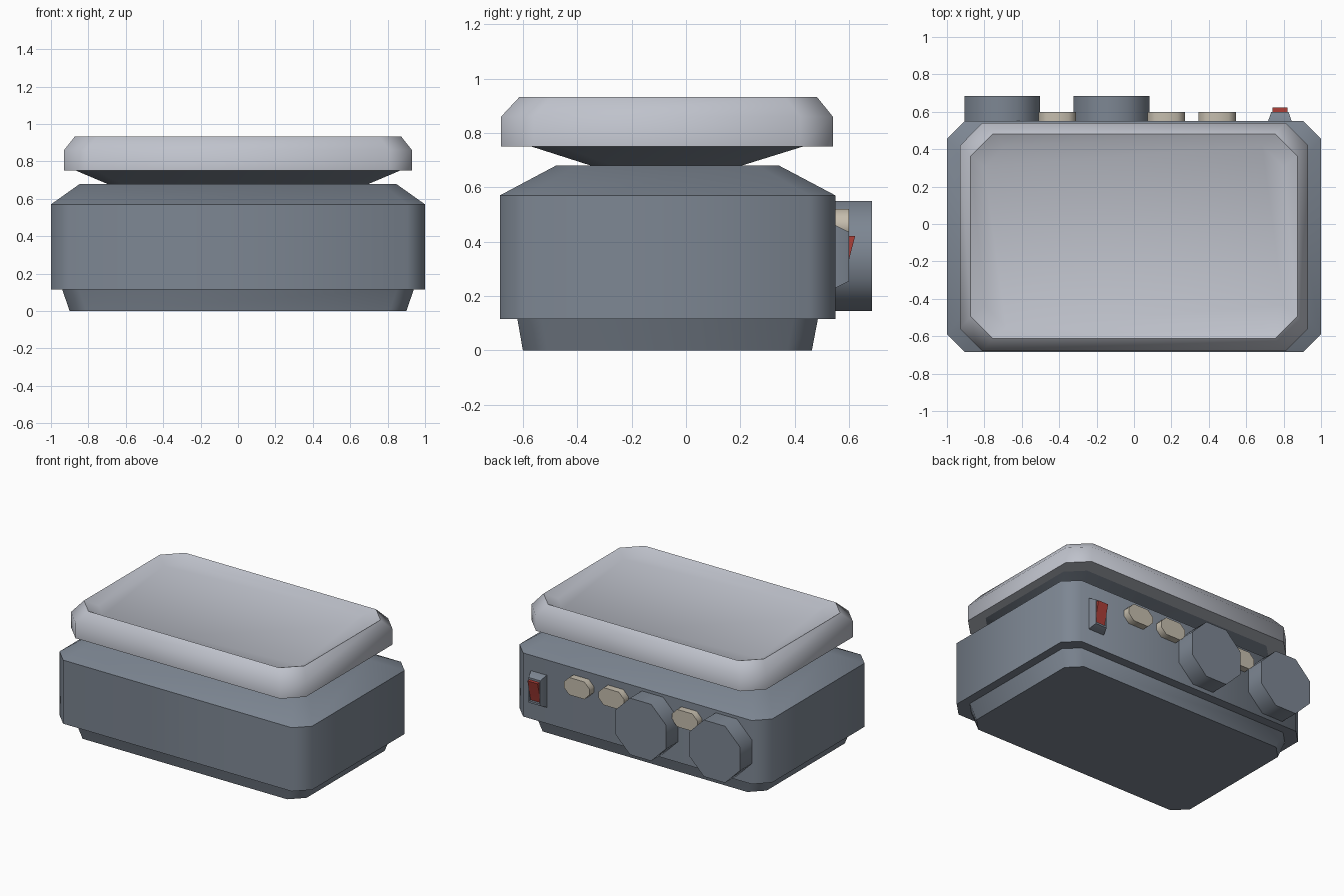
import bpy, bmesh, math
from mathutils import Matrix

if "Cube" in bpy.data.objects:
    bpy.data.objects.remove(bpy.data.objects["Cube"])


def material(name, rgb):
    m = bpy.data.materials.new(name)
    m.diffuse_color = (*rgb, 1)
    m.use_nodes = True
    m.node_tree.nodes["Principled BSDF"].inputs["Base Color"].default_value = m.diffuse_color
    return m


GREY = material("slate grey", (0.205, 0.240, 0.290))
PALE = material("pale grey", (0.52, 0.54, 0.60))
BEIGE = material("beige", (0.56, 0.51, 0.42))
RED = material("red", (0.42, 0.05, 0.04))

# Maps a section's (u, v, w) to (x, z, y): for parts standing out of the back
BACK = Matrix(((1, 0, 0, 0), (0, 0, 1, 0), (0, 1, 0, 0), (0, 0, 0, 1)))


def octagon(hx, y0, y1, c, h):
    """Rectangle with cut corners at height h."""
    return [(hx - c, y0, h), (hx, y0 + c, h), (hx, y1 - c, h), (hx - c, y1, h),
            (c - hx, y1, h), (-hx, y1 - c, h), (-hx, y0 + c, h), (c - hx, y0, h)]


def rectangle(hx, y0, y1, h):
    return [(-hx, y0, h), (hx, y0, h), (hx, y1, h), (-hx, y1, h)]


def loft(name, sections, mat, matrix=None):
    """Skin a stack of rings, capped at both ends."""
    bm = bmesh.new()
    rings = [[bm.verts.new(p) for p in s] for s in sections]
    n = len(rings[0])
    for a, b in zip(rings, rings[1:]):
        for i in range(n):
            j = (i + 1) % n
            bm.faces.new((a[i], a[j], b[j], b[i]))
    bm.faces.new(rings[0][::-1])
    bm.faces.new(rings[-1])
    if matrix:
        bm.transform(matrix)
    bmesh.ops.recalc_face_normals(bm, faces=bm.faces)
    mesh = bpy.data.meshes.new(name)
    bm.to_mesh(mesh)
    bm.free()
    mesh.materials.append(mat)
    ob = bpy.data.objects.new(name, mesh)
    bpy.context.collection.objects.link(ob)
    bpy.ops.object.select_all(action='DESELECT')
    ob.select_set(True)
    bpy.context.view_layer.objects.active = ob
    bpy.ops.object.shade_smooth_by_angle(angle=math.radians(50))
    return ob


# Body: foot, case, sloped shoulder and flared neck
loft("body", [
    octagon(0.90, -0.60, 0.463, 0.09, 0.0),
    octagon(0.94, -0.62, 0.485, 0.09, 0.115),
    octagon(1.00, -0.685, 0.55, 0.095, 0.115),
    octagon(1.00, -0.685, 0.55, 0.095, 0.57),
    octagon(0.845, -0.478, 0.342, 0.08, 0.68),
    octagon(0.70, -0.35, 0.205, 0.08, 0.68),
    octagon(0.87, -0.575, 0.437, 0.11, 0.752),
], GREY)

# Tray with a shallow recessed top
loft("tray", [
    octagon(0.93, -0.68, 0.54, 0.12, 0.75),
    octagon(0.93, -0.68, 0.54, 0.12, 0.86),
    octagon(0.873, -0.613, 0.482, 0.118, 0.932),
    octagon(0.80, -0.55, 0.42, 0.115, 0.893),
], PALE)

# Octagonal knobs on the back
R = 0.2025
for i, x in enumerate((-0.705, -0.12)):
    c = R * (2 - math.sqrt(2))
    loft(f"knob_{i + 1}", [octagon(R, -R, R, c, h) for h in (0.53, 0.685)],
         GREY, Matrix.Translation((x, 0, 0.347)) @ BACK)

# Pill-shaped sockets on the back
for i, x in enumerate((-0.41, 0.172, 0.445)):
    loft(f"socket_{i + 1}", [octagon(0.1, -0.062, 0.062, 0.04, h) for h in (0.53, 0.60)],
         BEIGE, Matrix.Translation((x, 0, 0.458)) @ BACK)

# Switch frame, hollowed in the middle
place = Matrix.Translation((0.78, 0, 0.345)) @ BACK
loft("switch_frame", [
    rectangle(0.063, -0.115, 0.115, 0.54),
    rectangle(0.063, -0.115, 0.115, 0.55),
    rectangle(0.046, -0.09, 0.09, 0.60),
    rectangle(0.041, -0.076, 0.076, 0.60),
    rectangle(0.041, -0.076, 0.076, 0.57),
], GREY, place)

# Tilted rocker inside the frame
profile = [(0.56, 0.42), (0.622, 0.42), (0.60, 0.335), (0.585, 0.27), (0.56, 0.27)]
loft("switch_rocker", [[(x, y, z) for y, z in profile] for x in (0.74, 0.82)], RED)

• YOUR OBJECTIVE:
Leaving out the pictures, print every record exactly as written.

• RESULT BELOW:
import bpy, bmesh, math
from mathutils import Matrix

if "Cube" in bpy.data.objects:
    bpy.data.objects.remove(bpy.data.objects["Cube"])


def material(name, rgb):
    m = bpy.data.materials.new(name)
    m.diffuse_color = (*rgb, 1)
    m.use_nodes = True
    m.node_tree.nodes["Principled BSDF"].inputs["Base Color"].default_value = m.diffuse_color
    return m


GREY = material("slate grey", (0.205, 0.240, 0.290))
PALE = material("pale grey", (0.52, 0.54, 0.60))
BEIGE = material("beige", (0.56, 0.51, 0.42))
RED = material("red", (0.42, 0.05, 0.04))

# Maps a section's (u, v, w) to (x, z, y): for parts standing out of the back
BACK = Matrix(((1, 0, 0, 0), (0, 0, 1, 0), (0, 1, 0, 0), (0, 0, 0, 1)))


def octagon(hx, y0, y1, c, h):
    """Rectangle with cut corners at height h."""
    return [(hx - c, y0, h), (hx, y0 + c, h), (hx, y1 - c, h), (hx - c, y1, h),
            (c - hx, y1, h), (-hx, y1 - c, h), (-hx, y0 + c, h), (c - hx, y0, h)]


def rectangle(hx, y0, y1, h):
    return [(-hx, y0, h), (hx, y0, h), (hx, y1, h), (-hx, y1, h)]


def loft(name, sections, mat, matrix=None):
    """Skin a stack of rings, capped at both ends."""
    bm = bmesh.new()
    rings = [[bm.verts.new(p) for p in s] for s in sections]
    n = len(rings[0])
    for a, b in zip(rings, rings[1:]):
        for i in range(n):
            j = (i + 1) % n
            bm.faces.new((a[i], a[j], b[j], b[i]))
    bm.faces.new(rings[0][::-1])
    bm.faces.new(rings[-1])
    if matrix:
        bm.transform(matrix)
    bmesh.ops.recalc_face_normals(bm, faces=bm.faces)
    mesh = bpy.data.meshes.new(name)
    bm.to_mesh(mesh)
    bm.free()
    mesh.materials.append(mat)
    ob = bpy.data.objects.new(name, mesh)
    bpy.context.collection.objects.link(ob)
    bpy.ops.object.select_all(action='DESELECT')
    ob.select_set(True)
    bpy.context.view_layer.objects.active = ob
    bpy.ops.object.shade_smooth_by_angle(angle=math.radians(50))
    return ob


# Body: foot, case, sloped shoulder and flared neck
loft("body", [
    octagon(0.90, -0.60, 0.463, 0.09, 0.0),
    octagon(0.94, -0.62, 0.485, 0.09, 0.115),
    octagon(1.00, -0.685, 0.55, 0.095, 0.115),
    octagon(1.00, -0.685, 0.55, 0.095, 0.57),
    octagon(0.845, -0.478, 0.342, 0.08, 0.68),
    octagon(0.70, -0.35, 0.205, 0.08, 0.68),
    octagon(0.87, -0.575, 0.437, 0.11, 0.752),
], GREY)

# Tray with a shallow recessed top
loft("tray", [
    octagon(0.93, -0.68, 0.54, 0.12, 0.75),
    octagon(0.93, -0.68, 0.54, 0.12, 0.86),
    octagon(0.873, -0.613, 0.482, 0.118, 0.932),
    octagon(0.80, -0.55, 0.42, 0.115, 0.893),
], PALE)

# Octagonal knobs on the back
R = 0.2025
for i, x in enumerate((-0.705, -0.12)):
    c = R * (2 - math.sqrt(2))
    loft(f"knob_{i + 1}", [octagon(R, -R, R, c, h) for h in (0.53, 0.685)],
         GREY, Matrix.Translation((x, 0, 0.347)) @ BACK)

# Pill-shaped sockets on the back
for i, x in enumerate((-0.41, 0.172, 0.445)):
    loft(f"socket_{i + 1}", [octagon(0.1, -0.062, 0.062, 0.04, h) for h in (0.53, 0.60)],
         BEIGE, Matrix.Translation((x, 0, 0.458)) @ BACK)

# Switch frame, hollowed in the middle
place = Matrix.Translation((0.78, 0, 0.345)) @ BACK
loft("switch_frame", [
    rectangle(0.063, -0.115, 0.115, 0.54),
    rectangle(0.063, -0.115, 0.115, 0.55),
    rectangle(0.046, -0.09, 0.09, 0.60),
    rectangle(0.041, -0.076, 0.076, 0.60),
    rectangle(0.041, -0.076, 0.076, 0.57),
], GREY, place)

# Tilted rocker inside the frame
profile = [(0.56, 0.42), (0.622, 0.42), (0.60, 0.335), (0.585, 0.27), (0.56, 0.27)]
loft("switch_rocker", [[(x, y, z) for y, z in profile] for x in (0.74, 0.82)], RED)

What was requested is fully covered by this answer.